Claremont Chamber of Commerce celebrates 100 years – Part 2
by John Neiuber
Leila Ackerman assumed the position of secretary, what today would be the executive director, of the Claremont Chamber in 1923 and would serve in that capacity for the next 21 years, retiring in 1944. Ackerman was a tireless promoter of not only local businesses and merchants, the Colleges and the citrus industry, but the city itself and civic issues. Below the letterhead on chamber correspondence was a summation of the chamber mission, “A Community Clearing House for Business and Civic Improvement and Information.”
Under Leila Ackerman’s leadership, the chamber joined the “City Beautiful” movement in the 1920s. Teaming with renowned landscape architect, Ralph Cornell, the chamber hired him to create the landscape for the new civic center the chamber had helped to design. The chamber also “loaned out” Cornell to homeowners free of charge for the planning of their landscape.
The chamber worked with the city to develop the plans for the civic center and the newly appointed planning commission’s first order of business was to finalize those plans. The first part of the new civic center would be on Second Street and would include a first floor fire and police station and second floor city hall. The land was purchased in 1923, the bond issue passed in April 1924, construction began in June 1925, and the building opened on November 30, 1925.
Given the close relationship between the chamber and the city, the Claremont Chamber of Commerce building was constructed on the northwest corner of Second Street and Harvard Avenue in 1930. The building was part of the civic center plan created by David Allison and Charles Cheney in the mid-1920s. In 1948, city hall was built around the chamber and the posts of the old building were changed to arches to complement the new design. This building was home to the chamber until 1975, when city hall was remodeled and the building was occupied by the city manager’s offices. The chamber moved into the police offices on Second Street when the police station was completed on Bonita Avenue. The chamber remained in the offices until the mid-1990s, when the expansion and renovation of city hall caused the chamber to relocate.

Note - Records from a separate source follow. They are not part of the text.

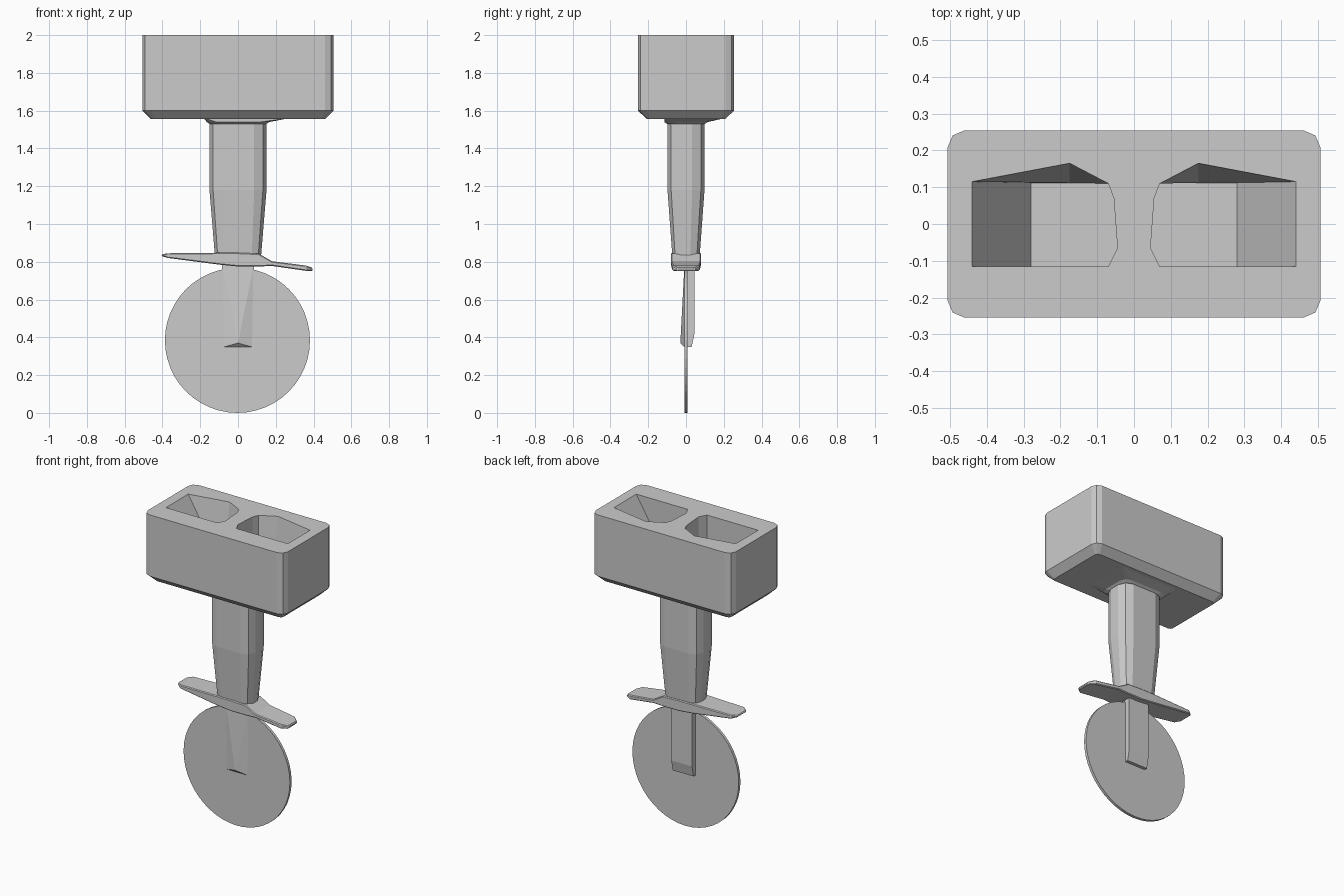
import bpy
import bmesh
import math

cube = bpy.data.objects.get("Cube")
if cube:
    bpy.data.objects.remove(cube, do_unlink=True)

grey = bpy.data.materials.new("plain grey")
grey.use_nodes = True
grey.diffuse_color = (0.6, 0.6, 0.6, 1)
grey.node_tree.nodes["Principled BSDF"].inputs["Base Color"].default_value = (0.6, 0.6, 0.6, 1)


def loft(name, rings):
    """Closed solid through rings that have equal point counts."""
    bm = bmesh.new()
    rows = [[bm.verts.new(p) for p in ring] for ring in rings]
    for a, b in zip(rows, rows[1:]):
        for i in range(len(a)):
            j = (i + 1) % len(a)
            bm.faces.new((a[i], a[j], b[j], b[i]))
    bm.faces.new(rows[0])
    bm.faces.new(rows[-1])
    bmesh.ops.remove_doubles(bm, verts=bm.verts, dist=0.0005)
    bmesh.ops.recalc_face_normals(bm, faces=bm.faces)
    mesh = bpy.data.meshes.new(name)
    bm.to_mesh(mesh)
    bm.free()
    mesh.materials.append(grey)
    obj = bpy.data.objects.new(name, mesh)
    bpy.context.collection.objects.link(obj)
    return obj


def chamfered(hx, hy, c, z, cx=0, cy=0):
    """Rectangle ring with softened corners, two facets each."""
    points = []
    for sx, sy in ((1, 1), (-1, 1), (-1, -1), (1, -1)):
        corner = [(hx, hy - c), (hx - 0.3 * c, hy - 0.3 * c), (hx - c, hy)]
        if sx * sy < 0:
            corner.reverse()
        points += [(cx + sx * x, cy + sy * y, z) for x, y in corner]
    return points


def bevel(obj, width, segments=1):
    mod = obj.modifiers.new("bevel", "BEVEL")
    mod.width = width
    mod.segments = segments
    mod.limit_method = "ANGLE"


# Block with a chamfered underside
block = loft("pommel_block", [
    chamfered(0.46, 0.207, 0.02, 1.555),
    chamfered(0.506, 0.254, 0.045, 1.6),
    chamfered(0.506, 0.254, 0.045, 2.0)])

# Mirrored pockets in the top of the block
rim = [(0.44, -0.115), (0.44, 0.115), (0.175, 0.165), (0.07, 0.11),
       (0.055, 0.07), (0.045, -0.065), (0.07, -0.115)]
floor = [(0.28, -0.115), (0.28, 0.112), (0.175, 0.112)] + rim[3:]
for side, label in ((1, "left"), (-1, "right")):
    cutter = loft(label + "_pocket_cutter", [
        [(side * x, y, z) for x, y in outline]
        for outline, z in ((floor, 1.74), (rim, 2.0), (rim, 2.1))])
    cutter.hide_render = True
    cutter.hide_set(True)
    cutter.display_type = "WIRE"
    mod = block.modifiers.new(label + "_pocket", "BOOLEAN")
    mod.operation = "DIFFERENCE"
    mod.solver = "EXACT"
    mod.object = cutter

# Shallow collar joining block and handle
loft("collar", [
    chamfered(0.15, 0.1, 0.05, 1.53),
    chamfered(0.165, 0.115, 0.05, 1.54),
    chamfered(0.22, 0.155, 0.01, 1.558, 0.04, 0.04)])

# Handle: straight grip tapering towards the guard
loft("handle", [
    chamfered(0.123, 0.073, 0.05, 0.8),
    chamfered(0.123, 0.073, 0.05, 0.84),
    chamfered(0.151, 0.098, 0.065, 1.18),
    chamfered(0.151, 0.098, 0.065, 1.55)])

# Crooked guard: sections give x, low z, high z, half width
sections = [(-0.405, 0.83, 0.84, 0.045), (-0.37, 0.82, 0.845, 0.072),
            (-0.1, 0.785, 0.848, 0.08), (0.0, 0.775, 0.848, 0.08),
            (0.11, 0.775, 0.843, 0.08), (0.18, 0.778, 0.803, 0.08),
            (0.36, 0.752, 0.78, 0.072), (0.395, 0.75, 0.768, 0.045)]
guard = loft("guard", [
    [(x, -w, lo), (x, w, lo), (x, w, hi), (x, -w, hi)] for x, lo, hi, w in sections])
bevel(guard, 0.008)

# Round blade standing on its edge
radius, sides = 0.384, 48
loft("round_blade", [
    [(radius * math.cos(a) - 0.003, y, 0.384 + radius * math.sin(a))
     for a in (2 * math.pi * i / sides for i in range(sides))]
    for y in (-0.009, 0.009)])

# Rear arm of the blade holder
loft("rear_arm", [
    [(x, 0.0, 0.35), (x, 0.03, 0.35), (x, 0.045, 0.42), (x, 0.045, 0.79), (x, 0.0, 0.79)]
    for x in (-0.075, 0.075)])

# Front arm: a ridge rising to a point at the lower end
bm = bmesh.new()
base = [bm.verts.new(p) for p in (
    (-0.078, -0.008, 0.348), (0.078, -0.008, 0.348),
    (0.085, -0.008, 0.79), (-0.085, -0.008, 0.79))]
tip = bm.verts.new((0, -0.03, 0.37))
for i in range(4):
    bm.faces.new((base[i], base[(i + 1) % 4], tip))
bm.faces.new(base[::-1])
bmesh.ops.recalc_face_normals(bm, faces=bm.faces)
arm_mesh = bpy.data.meshes.new("front_arm")
bm.to_mesh(arm_mesh)
bm.free()
arm_mesh.materials.append(grey)
bpy.context.collection.objects.link(bpy.data.objects.new("front_arm", arm_mesh))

In the early years, the chamber was involved in many projects for the betterment of the community. The chamber was able to secure systematic garbage collection and took the lead in promoting a bond issue to pay for street paving. It also became involved in flood control issues, meeting and corresponding with the Los Angeles County Flood Control District. The chamber worked with the U.S. Postal Service to establish a post office and expand mail delivery throughout the city. The chamber led the way in initial zoning efforts and standards for residential and commercial construction and spearheaded the development of the city sewage system. It supported the construction of the library and the establishment of parks.
The early Fourth of July and Christmas programs were sponsored by the chamber. Before government agencies were responsible for such things, the distribution of items to families in need throughout the year, including special gift baskets at Thanksgiving and Christmas, were accomplished by the chamber. The chamber also served as an employment agency for both workers and employers, worked closely with the Red Cross and operated as a general welfare center, coordinating the work of all the local agencies through its Claremont Welfare Council.
The chamber also served as the location for the unemployed to register, which became a major function during the Depression. The Depression did not hit Claremont hard until 1933 and the chamber not only promoted local businesses but advocated for local workers as well. At the urging of the Mexican American community during the Depression, the chamber advocated for the packing houses to hire Claremont residents rather than bringing in laborers from outside. During the 1920s the chamber had also urged local businesses to hire Mexican American workers from within the community. The chamber spearheaded the efforts to help the unemployed and homeless living in the Claremont transient camp by providing food, clothing and other necessities.
In a brief promotional history of Claremont that Ackerman penned in 1929, she noted that “Hand in hand with the development of the city and the college has been the development of the great citrus industry.” In 1923, at her urging, the chamber voted to join the Los Angeles County Fair Association. Over the next several years, the chamber in conjunction with the assistance of the city and Pomona College would construct displays at the fair to promote Claremont. Ackerman was usually the designer of the displays which earned awards year after year.
In the 1930s, the chamber conducted a survey of residents to prioritize its advocacy efforts. Four categories, public improvement projects, special projects, restrictions and regulations, and your further suggestions. Many favored the widening of Yale Avenue and adding more streetlights, stop signs and pedestrian zones. Parks and the addition of a swimming pool were also favored along with limited Sunday mail and telegram distribution. The formation of a central welfare committee was supported. Respondents also wanted owners to take care of vacant lots, regulations for dog vaccinations and licenses, limits on livestock in residential areas, and the railroad to limit train whistling.
As time passed, organizations such as the chamber, gradually reduced their overall community outreach as local, county, state and federal agencies took over functions. The city assumed the responsibilities for things such as roads, city trees, sewage system, zoning, building codes and refuse collection. The county developed the library system, flood control and social services. The state developed the highway system, the water delivery system and, along with the county and federal government, managed flood control. Today, the Claremont Chamber, like most local chambers are more involved in local and regional business issues, although the chamber provides input on county, state and federal legislation and regulations affecting businesses and employees.
To be continued.